----- Working data

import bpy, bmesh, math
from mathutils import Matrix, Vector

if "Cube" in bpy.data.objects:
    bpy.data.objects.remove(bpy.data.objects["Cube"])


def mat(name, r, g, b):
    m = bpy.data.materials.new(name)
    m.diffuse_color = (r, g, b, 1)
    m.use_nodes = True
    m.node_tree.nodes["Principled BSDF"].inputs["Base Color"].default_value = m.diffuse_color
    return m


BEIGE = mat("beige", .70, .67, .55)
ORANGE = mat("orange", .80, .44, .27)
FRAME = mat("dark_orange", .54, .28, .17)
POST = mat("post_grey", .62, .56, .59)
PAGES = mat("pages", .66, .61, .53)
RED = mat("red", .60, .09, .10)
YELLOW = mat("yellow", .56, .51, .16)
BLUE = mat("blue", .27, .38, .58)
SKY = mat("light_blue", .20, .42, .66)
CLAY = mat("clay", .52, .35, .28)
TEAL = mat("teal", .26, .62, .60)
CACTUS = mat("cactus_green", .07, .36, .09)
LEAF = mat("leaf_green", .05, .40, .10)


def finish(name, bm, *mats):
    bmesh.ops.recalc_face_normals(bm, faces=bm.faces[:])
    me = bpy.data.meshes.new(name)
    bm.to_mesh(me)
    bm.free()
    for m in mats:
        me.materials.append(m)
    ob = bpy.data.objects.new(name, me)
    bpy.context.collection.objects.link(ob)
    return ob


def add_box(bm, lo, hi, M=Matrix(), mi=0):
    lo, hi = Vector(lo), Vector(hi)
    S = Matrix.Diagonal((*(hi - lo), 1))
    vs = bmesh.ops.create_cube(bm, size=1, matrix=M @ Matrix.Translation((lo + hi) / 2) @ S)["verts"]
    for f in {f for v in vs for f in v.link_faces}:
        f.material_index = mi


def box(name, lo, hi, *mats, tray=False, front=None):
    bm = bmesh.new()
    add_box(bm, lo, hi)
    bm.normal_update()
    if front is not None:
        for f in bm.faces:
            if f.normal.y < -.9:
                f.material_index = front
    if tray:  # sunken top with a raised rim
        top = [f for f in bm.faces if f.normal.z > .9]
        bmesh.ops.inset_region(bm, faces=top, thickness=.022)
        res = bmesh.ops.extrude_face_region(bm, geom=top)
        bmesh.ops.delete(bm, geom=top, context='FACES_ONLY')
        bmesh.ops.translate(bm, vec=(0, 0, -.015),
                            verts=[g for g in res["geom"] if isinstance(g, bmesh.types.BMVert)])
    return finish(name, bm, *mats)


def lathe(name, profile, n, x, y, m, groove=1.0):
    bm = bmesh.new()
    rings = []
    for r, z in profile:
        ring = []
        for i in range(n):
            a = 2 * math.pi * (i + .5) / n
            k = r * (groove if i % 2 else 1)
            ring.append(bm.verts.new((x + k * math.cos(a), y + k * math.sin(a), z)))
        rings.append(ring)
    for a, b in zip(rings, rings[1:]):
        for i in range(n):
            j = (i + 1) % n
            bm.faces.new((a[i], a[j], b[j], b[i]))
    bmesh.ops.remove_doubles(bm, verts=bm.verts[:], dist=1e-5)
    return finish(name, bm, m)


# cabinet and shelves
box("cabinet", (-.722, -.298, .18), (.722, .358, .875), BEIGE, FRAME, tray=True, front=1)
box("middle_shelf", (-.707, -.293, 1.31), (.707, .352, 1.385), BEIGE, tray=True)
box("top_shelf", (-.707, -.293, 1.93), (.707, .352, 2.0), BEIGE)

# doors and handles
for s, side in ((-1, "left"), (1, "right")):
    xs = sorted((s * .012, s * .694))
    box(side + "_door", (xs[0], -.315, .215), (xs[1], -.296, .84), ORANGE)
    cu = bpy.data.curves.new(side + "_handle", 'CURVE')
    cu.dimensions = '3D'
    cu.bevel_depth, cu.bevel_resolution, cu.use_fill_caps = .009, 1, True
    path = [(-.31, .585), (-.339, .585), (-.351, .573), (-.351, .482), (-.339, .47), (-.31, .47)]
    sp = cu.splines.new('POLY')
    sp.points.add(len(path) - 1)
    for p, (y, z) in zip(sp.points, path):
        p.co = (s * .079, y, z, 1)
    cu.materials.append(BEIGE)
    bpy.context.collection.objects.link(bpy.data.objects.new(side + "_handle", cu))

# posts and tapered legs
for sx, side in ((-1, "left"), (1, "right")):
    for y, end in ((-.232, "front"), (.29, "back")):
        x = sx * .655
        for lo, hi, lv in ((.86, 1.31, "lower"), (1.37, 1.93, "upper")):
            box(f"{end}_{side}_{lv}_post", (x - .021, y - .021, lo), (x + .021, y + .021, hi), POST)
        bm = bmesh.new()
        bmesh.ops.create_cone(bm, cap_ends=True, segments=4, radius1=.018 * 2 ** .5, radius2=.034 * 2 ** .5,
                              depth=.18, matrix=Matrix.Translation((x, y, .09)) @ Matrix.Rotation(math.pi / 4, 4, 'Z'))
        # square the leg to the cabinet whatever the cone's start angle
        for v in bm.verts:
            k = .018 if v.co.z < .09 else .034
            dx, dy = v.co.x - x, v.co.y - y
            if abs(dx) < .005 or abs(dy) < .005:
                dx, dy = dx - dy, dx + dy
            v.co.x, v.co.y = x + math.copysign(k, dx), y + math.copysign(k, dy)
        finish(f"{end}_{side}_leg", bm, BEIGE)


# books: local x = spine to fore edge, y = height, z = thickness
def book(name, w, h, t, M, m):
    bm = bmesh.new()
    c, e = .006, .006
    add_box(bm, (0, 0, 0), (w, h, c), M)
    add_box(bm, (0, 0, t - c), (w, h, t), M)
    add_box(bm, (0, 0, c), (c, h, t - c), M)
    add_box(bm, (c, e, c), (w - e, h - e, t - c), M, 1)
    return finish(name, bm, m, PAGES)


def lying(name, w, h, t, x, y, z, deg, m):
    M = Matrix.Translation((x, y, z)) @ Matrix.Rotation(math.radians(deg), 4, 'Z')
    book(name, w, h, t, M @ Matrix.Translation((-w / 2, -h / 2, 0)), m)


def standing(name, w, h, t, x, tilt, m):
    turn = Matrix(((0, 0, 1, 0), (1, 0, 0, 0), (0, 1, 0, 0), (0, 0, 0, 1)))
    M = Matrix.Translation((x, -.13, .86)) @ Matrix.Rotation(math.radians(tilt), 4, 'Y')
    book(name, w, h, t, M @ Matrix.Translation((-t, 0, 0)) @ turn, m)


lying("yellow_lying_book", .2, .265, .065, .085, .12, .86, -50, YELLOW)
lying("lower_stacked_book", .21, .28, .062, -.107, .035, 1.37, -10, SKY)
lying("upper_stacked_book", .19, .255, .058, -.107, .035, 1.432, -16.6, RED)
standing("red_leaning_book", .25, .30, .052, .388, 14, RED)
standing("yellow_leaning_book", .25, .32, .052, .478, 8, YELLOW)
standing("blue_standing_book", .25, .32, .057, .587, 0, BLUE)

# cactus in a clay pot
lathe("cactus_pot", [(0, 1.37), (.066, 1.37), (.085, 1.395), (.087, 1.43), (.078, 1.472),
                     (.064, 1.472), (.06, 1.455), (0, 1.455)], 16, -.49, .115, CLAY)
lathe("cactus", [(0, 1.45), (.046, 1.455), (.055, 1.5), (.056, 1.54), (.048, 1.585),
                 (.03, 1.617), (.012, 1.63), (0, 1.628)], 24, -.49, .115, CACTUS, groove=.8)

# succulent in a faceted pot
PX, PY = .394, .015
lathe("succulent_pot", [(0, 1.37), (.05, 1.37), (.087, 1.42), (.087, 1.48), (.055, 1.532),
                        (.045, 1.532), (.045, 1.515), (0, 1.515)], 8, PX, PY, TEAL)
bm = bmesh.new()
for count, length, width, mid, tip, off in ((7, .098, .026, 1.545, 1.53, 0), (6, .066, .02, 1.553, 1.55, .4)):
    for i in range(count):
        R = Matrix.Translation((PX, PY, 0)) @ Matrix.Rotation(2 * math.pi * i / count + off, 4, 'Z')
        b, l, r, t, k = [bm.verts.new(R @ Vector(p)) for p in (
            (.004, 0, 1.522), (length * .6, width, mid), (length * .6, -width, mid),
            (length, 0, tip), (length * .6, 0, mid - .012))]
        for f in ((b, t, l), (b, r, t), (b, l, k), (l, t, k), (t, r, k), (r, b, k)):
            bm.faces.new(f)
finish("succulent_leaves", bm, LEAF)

----------

Directions for this task
Once you reach the line with "add_box(bm, (0, 0, 0), (w, h, c), M)" in the data above, copy it and every line after it exactly, up to and including the line with "bm.faces.new(f)".

Written answer
    add_box(bm, (0, 0, 0), (w, h, c), M)
    add_box(bm, (0, 0, t - c), (w, h, t), M)
    add_box(bm, (0, 0, c), (c, h, t - c), M)
    add_box(bm, (c, e, c), (w - e, h - e, t - c), M, 1)
    return finish(name, bm, m, PAGES)


def lying(name, w, h, t, x, y, z, deg, m):
    M = Matrix.Translation((x, y, z)) @ Matrix.Rotation(math.radians(deg), 4, 'Z')
    book(name, w, h, t, M @ Matrix.Translation((-w / 2, -h / 2, 0)), m)


def standing(name, w, h, t, x, tilt, m):
    turn = Matrix(((0, 0, 1, 0), (1, 0, 0, 0), (0, 1, 0, 0), (0, 0, 0, 1)))
    M = Matrix.Translation((x, -.13, .86)) @ Matrix.Rotation(math.radians(tilt), 4, 'Y')
    book(name, w, h, t, M @ Matrix.Translation((-t, 0, 0)) @ turn, m)


lying("yellow_lying_book", .2, .265, .065, .085, .12, .86, -50, YELLOW)
lying("lower_stacked_book", .21, .28, .062, -.107, .035, 1.37, -10, SKY)
lying("upper_stacked_book", .19, .255, .058, -.107, .035, 1.432, -16.6, RED)
standing("red_leaning_book", .25, .30, .052, .388, 14, RED)
standing("yellow_leaning_book", .25, .32, .052, .478, 8, YELLOW)
standing("blue_standing_book", .25, .32, .057, .587, 0, BLUE)

# cactus in a clay pot
lathe("cactus_pot", [(0, 1.37), (.066, 1.37), (.085, 1.395), (.087, 1.43), (.078, 1.472),
                     (.064, 1.472), (.06, 1.455), (0, 1.455)], 16, -.49, .115, CLAY)
lathe("cactus", [(0, 1.45), (.046, 1.455), (.055, 1.5), (.056, 1.54), (.048, 1.585),
                 (.03, 1.617), (.012, 1.63), (0, 1.628)], 24, -.49, .115, CACTUS, groove=.8)

# succulent in a faceted pot
PX, PY = .394, .015
lathe("succulent_pot", [(0, 1.37), (.05, 1.37), (.087, 1.42), (.087, 1.48), (.055, 1.532),
                        (.045, 1.532), (.045, 1.515), (0, 1.515)], 8, PX, PY, TEAL)
bm = bmesh.new()
for count, length, width, mid, tip, off in ((7, .098, .026, 1.545, 1.53, 0), (6, .066, .02, 1.553, 1.55, .4)):
    for i in range(count):
        R = Matrix.Translation((PX, PY, 0)) @ Matrix.Rotation(2 * math.pi * i / count + off, 4, 'Z')
        b, l, r, t, k = [bm.verts.new(R @ Vector(p)) for p in (
            (.004, 0, 1.522), (length * .6, width, mid), (length * .6, -width, mid),
            (length, 0, tip), (length * .6, 0, mid - .012))]
        for f in ((b, t, l), (b, r, t), (b, l, k), (l, t, k), (t, r, k), (r, b, k)):
            bm.faces.new(f)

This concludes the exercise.